★ Newland Oak
The Newlands oak was an ancient oak tree in Newlands, Gloucestershire, England. It was originally part of the ancient forest of Dean, but survived the clearances that created the settlement of Newland, and was then pollinated for timber. Its large size has often been noted over the years, and it has been considered a rival to the Cawthorpe oak as the largest oak in the UK. Most of the tree fell during a heavy snowfall in 1955, but one branch of the tree survived until 1970, when it was killed in an arson attack. A new tree, grown from the acorns of one of the Newlands Oaks, was planted in 1964.
1. History. (История)
The oak dates from around 1000 ad and is believed to have been part of the vast forest of Dean, an ancient woodland covering much of Western Gloucestershire. It was an English oak, Quercus Robur. Most of the forest was cleared in later years, from which the nearby settlement of Newland received its name "New Land", reclaimed from the forest, and in later years the tree stood alone in the field of Spouts farm about 1 mile 1.6 km Northwest of Newland Church. The tree was sawn for timber and for many centuries was known as the"Big Oak".
As one of the largest oaks in the country, this tree has been the subject of some fame. The antiquarian John Timbs described it as "one of the most remarkable trees in the country" in 1839, and an engraving of the tree was included in a book of poems by P. J. Ducarel de Virhale in 1836. By 1874, the tree was said to be "battered and rotting," although naturalist Edwin lees believed it could live another 500 years.
The tree was severely damaged by a heavy snowfall in may 1955, which led to the destruction of most of the structure, and in 1964 it was described as "long badly decomposed". One living branch survived, but it was killed in an arson attack in 1970. The replacement tree, grown from the acorns of one of the Newlands Oaks, was planted by Cyril HART, verderer of the forest of Dean, on December 21, 1964. The replacement tree has survived, and a partially rotted segment of the original trunk was still visible in 2011. HART described the tree in 1966 as "200 years to grow, 200 years to exist, and 200 years to die."

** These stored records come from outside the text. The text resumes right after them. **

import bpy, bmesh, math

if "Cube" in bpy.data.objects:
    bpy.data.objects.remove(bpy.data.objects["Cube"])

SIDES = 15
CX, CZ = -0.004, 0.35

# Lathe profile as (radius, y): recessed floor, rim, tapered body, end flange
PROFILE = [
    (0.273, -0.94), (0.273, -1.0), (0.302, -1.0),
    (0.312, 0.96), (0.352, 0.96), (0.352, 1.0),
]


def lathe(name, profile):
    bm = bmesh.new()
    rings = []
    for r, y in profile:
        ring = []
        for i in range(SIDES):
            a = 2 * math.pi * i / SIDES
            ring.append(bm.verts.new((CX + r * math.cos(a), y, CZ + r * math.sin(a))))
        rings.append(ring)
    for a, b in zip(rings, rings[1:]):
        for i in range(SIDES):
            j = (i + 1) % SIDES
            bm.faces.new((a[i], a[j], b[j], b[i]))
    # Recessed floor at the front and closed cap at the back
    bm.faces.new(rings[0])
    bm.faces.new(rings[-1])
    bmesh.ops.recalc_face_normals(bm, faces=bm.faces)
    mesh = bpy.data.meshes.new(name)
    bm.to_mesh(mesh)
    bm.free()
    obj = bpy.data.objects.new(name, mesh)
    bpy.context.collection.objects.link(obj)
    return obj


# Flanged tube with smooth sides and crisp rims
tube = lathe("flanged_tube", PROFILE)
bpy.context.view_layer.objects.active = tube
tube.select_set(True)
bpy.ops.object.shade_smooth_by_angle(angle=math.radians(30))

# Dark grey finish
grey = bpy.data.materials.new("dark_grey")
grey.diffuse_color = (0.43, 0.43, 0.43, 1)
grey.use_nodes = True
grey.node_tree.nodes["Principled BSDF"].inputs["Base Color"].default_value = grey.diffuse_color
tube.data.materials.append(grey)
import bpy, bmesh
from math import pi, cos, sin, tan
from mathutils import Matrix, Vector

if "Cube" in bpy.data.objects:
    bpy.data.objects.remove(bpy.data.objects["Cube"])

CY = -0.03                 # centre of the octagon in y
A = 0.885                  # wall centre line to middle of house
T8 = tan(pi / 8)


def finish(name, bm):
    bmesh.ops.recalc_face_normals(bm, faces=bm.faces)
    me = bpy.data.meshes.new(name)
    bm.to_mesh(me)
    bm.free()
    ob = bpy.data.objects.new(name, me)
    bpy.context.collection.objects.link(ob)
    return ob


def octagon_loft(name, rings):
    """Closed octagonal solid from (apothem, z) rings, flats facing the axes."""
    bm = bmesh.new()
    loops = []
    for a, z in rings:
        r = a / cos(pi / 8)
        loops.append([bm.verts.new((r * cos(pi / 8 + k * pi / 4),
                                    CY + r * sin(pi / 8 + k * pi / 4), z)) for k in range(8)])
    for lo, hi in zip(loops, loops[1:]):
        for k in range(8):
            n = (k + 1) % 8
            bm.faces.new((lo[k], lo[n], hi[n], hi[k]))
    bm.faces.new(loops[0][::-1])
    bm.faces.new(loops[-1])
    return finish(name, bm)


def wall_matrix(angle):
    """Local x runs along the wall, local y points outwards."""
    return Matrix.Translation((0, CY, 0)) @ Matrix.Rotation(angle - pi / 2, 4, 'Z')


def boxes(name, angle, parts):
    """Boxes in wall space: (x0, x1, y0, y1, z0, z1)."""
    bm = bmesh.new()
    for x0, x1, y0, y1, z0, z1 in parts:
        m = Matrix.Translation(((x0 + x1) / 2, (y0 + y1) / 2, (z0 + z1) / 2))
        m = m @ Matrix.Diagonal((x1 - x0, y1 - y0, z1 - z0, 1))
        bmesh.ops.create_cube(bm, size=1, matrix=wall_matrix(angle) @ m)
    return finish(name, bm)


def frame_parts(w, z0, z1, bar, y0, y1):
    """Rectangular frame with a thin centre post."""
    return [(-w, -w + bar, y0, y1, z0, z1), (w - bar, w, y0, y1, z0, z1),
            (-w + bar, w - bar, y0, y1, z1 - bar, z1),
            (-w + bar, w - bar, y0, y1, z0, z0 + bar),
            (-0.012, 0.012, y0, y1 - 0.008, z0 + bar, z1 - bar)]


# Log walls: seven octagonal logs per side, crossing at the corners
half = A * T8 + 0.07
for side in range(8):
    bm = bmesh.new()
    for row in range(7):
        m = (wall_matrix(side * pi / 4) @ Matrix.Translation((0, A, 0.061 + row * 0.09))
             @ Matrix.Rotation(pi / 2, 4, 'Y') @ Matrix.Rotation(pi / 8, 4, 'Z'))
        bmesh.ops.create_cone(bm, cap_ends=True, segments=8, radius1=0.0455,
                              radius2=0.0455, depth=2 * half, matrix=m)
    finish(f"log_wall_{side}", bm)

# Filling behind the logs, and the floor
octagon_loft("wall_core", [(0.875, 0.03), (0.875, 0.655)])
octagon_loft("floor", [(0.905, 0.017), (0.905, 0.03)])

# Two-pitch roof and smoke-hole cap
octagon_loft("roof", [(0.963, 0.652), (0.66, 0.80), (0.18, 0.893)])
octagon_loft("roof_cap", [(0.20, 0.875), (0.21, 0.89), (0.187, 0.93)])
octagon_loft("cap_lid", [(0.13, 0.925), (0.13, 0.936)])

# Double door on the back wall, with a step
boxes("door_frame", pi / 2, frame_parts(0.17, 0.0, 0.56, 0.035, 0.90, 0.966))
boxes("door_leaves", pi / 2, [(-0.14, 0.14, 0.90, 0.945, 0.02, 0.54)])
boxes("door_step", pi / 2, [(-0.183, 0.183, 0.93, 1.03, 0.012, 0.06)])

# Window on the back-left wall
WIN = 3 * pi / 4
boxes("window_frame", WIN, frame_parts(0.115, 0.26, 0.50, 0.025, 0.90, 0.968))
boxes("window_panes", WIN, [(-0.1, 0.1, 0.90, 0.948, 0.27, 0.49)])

2. Size. (Размер)
The size of a tree, usually measured by its girth around the trunk, was often measured and commented on. It was measured at 41 ft 12 m in girth in 1839 and in 1875, with a girth of up to 60 ft 18 m was considered a contender for the Coathorpe oak as the oldest in Britain. The 1906 measurement recorded 13.25 meters 43.5 feet of girth, and the 1911 encyclopedia Britannica recorded 47 feet 6 inches 14.48 m when measured at 5 feet 1.5 m from the Ground. In 1931, it was recorded as 46 feet 4 inches 14.12 m at a height of 1 foot 0.30 m above the ground, and in 1950, it was said to be 13.72 meters 45.0 feet in girth.
Cawthorpe oak fell in 1950, and by 1954 the Newlands oak was described as "the largest girth of any tree in Britain". In a 1964 edition of Her Majestys stationery office, it was recorded that the Newlands oak had the largest girth of any tree recorded in the UK in modern times, but Julian Hite, writing in 2011, claims that it was only the second largest girth of an English oak after the Cawthorpe oak.
Users also searched:
newland oak, great western woodlands. newland oak,
no need to download or install
Pino - logical board game which is based on tactics and strategy. In general this is a remix of chess, checkers and corners. The game develops imagination, concentration, teaches how to solve tasks, plan their own actions and of course to think logically. It does not matter how much pieces you have, the main thing is how they are placement!online intellectual game →